## WORK REQUIRED
Give back all the records below, unaltered.

Stored dataset items:

* * * * * * * * *

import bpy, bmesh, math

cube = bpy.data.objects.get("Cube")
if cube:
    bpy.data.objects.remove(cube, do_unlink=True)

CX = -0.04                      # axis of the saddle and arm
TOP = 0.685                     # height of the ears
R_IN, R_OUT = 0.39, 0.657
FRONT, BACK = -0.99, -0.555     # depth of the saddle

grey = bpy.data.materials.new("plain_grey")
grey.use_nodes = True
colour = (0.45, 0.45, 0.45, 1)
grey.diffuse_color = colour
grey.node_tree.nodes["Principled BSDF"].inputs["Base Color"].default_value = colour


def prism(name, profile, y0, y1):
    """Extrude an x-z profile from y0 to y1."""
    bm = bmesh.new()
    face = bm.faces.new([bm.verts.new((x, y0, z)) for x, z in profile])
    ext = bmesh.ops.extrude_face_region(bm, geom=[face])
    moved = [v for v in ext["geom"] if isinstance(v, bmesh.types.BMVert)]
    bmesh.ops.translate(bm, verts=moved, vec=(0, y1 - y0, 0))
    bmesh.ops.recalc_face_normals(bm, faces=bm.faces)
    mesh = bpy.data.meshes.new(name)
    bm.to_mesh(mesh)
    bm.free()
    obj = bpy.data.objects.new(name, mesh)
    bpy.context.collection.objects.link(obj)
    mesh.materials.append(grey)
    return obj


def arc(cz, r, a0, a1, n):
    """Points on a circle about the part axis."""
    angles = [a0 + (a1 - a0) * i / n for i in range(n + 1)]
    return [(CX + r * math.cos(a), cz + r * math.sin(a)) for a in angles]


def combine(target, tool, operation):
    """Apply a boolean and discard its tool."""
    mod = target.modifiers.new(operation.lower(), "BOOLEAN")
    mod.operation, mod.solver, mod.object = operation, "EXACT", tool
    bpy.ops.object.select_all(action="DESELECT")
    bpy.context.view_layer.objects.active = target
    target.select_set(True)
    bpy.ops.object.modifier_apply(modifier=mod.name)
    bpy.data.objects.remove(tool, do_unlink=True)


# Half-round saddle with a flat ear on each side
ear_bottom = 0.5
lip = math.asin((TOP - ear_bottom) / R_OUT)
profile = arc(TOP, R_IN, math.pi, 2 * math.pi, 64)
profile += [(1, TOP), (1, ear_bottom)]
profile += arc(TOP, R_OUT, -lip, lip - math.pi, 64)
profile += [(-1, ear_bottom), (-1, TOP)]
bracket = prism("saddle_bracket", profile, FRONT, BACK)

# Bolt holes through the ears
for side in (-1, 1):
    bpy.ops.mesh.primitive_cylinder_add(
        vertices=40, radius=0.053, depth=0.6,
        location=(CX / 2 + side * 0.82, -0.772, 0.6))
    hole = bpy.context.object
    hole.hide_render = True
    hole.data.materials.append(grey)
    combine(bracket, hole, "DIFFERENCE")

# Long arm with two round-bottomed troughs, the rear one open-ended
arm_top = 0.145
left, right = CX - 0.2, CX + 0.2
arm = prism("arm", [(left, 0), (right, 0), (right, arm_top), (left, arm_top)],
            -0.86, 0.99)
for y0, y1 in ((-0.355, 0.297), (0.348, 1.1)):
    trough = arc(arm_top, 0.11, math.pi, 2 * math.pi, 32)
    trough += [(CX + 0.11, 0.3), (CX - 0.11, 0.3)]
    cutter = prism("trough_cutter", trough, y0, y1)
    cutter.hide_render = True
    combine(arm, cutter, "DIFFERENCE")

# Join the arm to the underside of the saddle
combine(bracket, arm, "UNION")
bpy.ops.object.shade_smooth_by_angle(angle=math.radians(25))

* * * * * * * * *

## ANSWER
import bpy, bmesh, math

cube = bpy.data.objects.get("Cube")
if cube:
    bpy.data.objects.remove(cube, do_unlink=True)

CX = -0.04                      # axis of the saddle and arm
TOP = 0.685                     # height of the ears
R_IN, R_OUT = 0.39, 0.657
FRONT, BACK = -0.99, -0.555     # depth of the saddle

grey = bpy.data.materials.new("plain_grey")
grey.use_nodes = True
colour = (0.45, 0.45, 0.45, 1)
grey.diffuse_color = colour
grey.node_tree.nodes["Principled BSDF"].inputs["Base Color"].default_value = colour


def prism(name, profile, y0, y1):
    """Extrude an x-z profile from y0 to y1."""
    bm = bmesh.new()
    face = bm.faces.new([bm.verts.new((x, y0, z)) for x, z in profile])
    ext = bmesh.ops.extrude_face_region(bm, geom=[face])
    moved = [v for v in ext["geom"] if isinstance(v, bmesh.types.BMVert)]
    bmesh.ops.translate(bm, verts=moved, vec=(0, y1 - y0, 0))
    bmesh.ops.recalc_face_normals(bm, faces=bm.faces)
    mesh = bpy.data.meshes.new(name)
    bm.to_mesh(mesh)
    bm.free()
    obj = bpy.data.objects.new(name, mesh)
    bpy.context.collection.objects.link(obj)
    mesh.materials.append(grey)
    return obj


def arc(cz, r, a0, a1, n):
    """Points on a circle about the part axis."""
    angles = [a0 + (a1 - a0) * i / n for i in range(n + 1)]
    return [(CX + r * math.cos(a), cz + r * math.sin(a)) for a in angles]


def combine(target, tool, operation):
    """Apply a boolean and discard its tool."""
    mod = target.modifiers.new(operation.lower(), "BOOLEAN")
    mod.operation, mod.solver, mod.object = operation, "EXACT", tool
    bpy.ops.object.select_all(action="DESELECT")
    bpy.context.view_layer.objects.active = target
    target.select_set(True)
    bpy.ops.object.modifier_apply(modifier=mod.name)
    bpy.data.objects.remove(tool, do_unlink=True)


# Half-round saddle with a flat ear on each side
ear_bottom = 0.5
lip = math.asin((TOP - ear_bottom) / R_OUT)
profile = arc(TOP, R_IN, math.pi, 2 * math.pi, 64)
profile += [(1, TOP), (1, ear_bottom)]
profile += arc(TOP, R_OUT, -lip, lip - math.pi, 64)
profile += [(-1, ear_bottom), (-1, TOP)]
bracket = prism("saddle_bracket", profile, FRONT, BACK)

# Bolt holes through the ears
for side in (-1, 1):
    bpy.ops.mesh.primitive_cylinder_add(
        vertices=40, radius=0.053, depth=0.6,
        location=(CX / 2 + side * 0.82, -0.772, 0.6))
    hole = bpy.context.object
    hole.hide_render = True
    hole.data.materials.append(grey)
    combine(bracket, hole, "DIFFERENCE")

# Long arm with two round-bottomed troughs, the rear one open-ended
arm_top = 0.145
left, right = CX - 0.2, CX + 0.2
arm = prism("arm", [(left, 0), (right, 0), (right, arm_top), (left, arm_top)],
            -0.86, 0.99)
for y0, y1 in ((-0.355, 0.297), (0.348, 1.1)):
    trough = arc(arm_top, 0.11, math.pi, 2 * math.pi, 32)
    trough += [(CX + 0.11, 0.3), (CX - 0.11, 0.3)]
    cutter = prism("trough_cutter", trough, y0, y1)
    cutter.hide_render = True
    combine(arm, cutter, "DIFFERENCE")

# Join the arm to the underside of the saddle
combine(bracket, arm, "UNION")
bpy.ops.object.shade_smooth_by_angle(angle=math.radians(25))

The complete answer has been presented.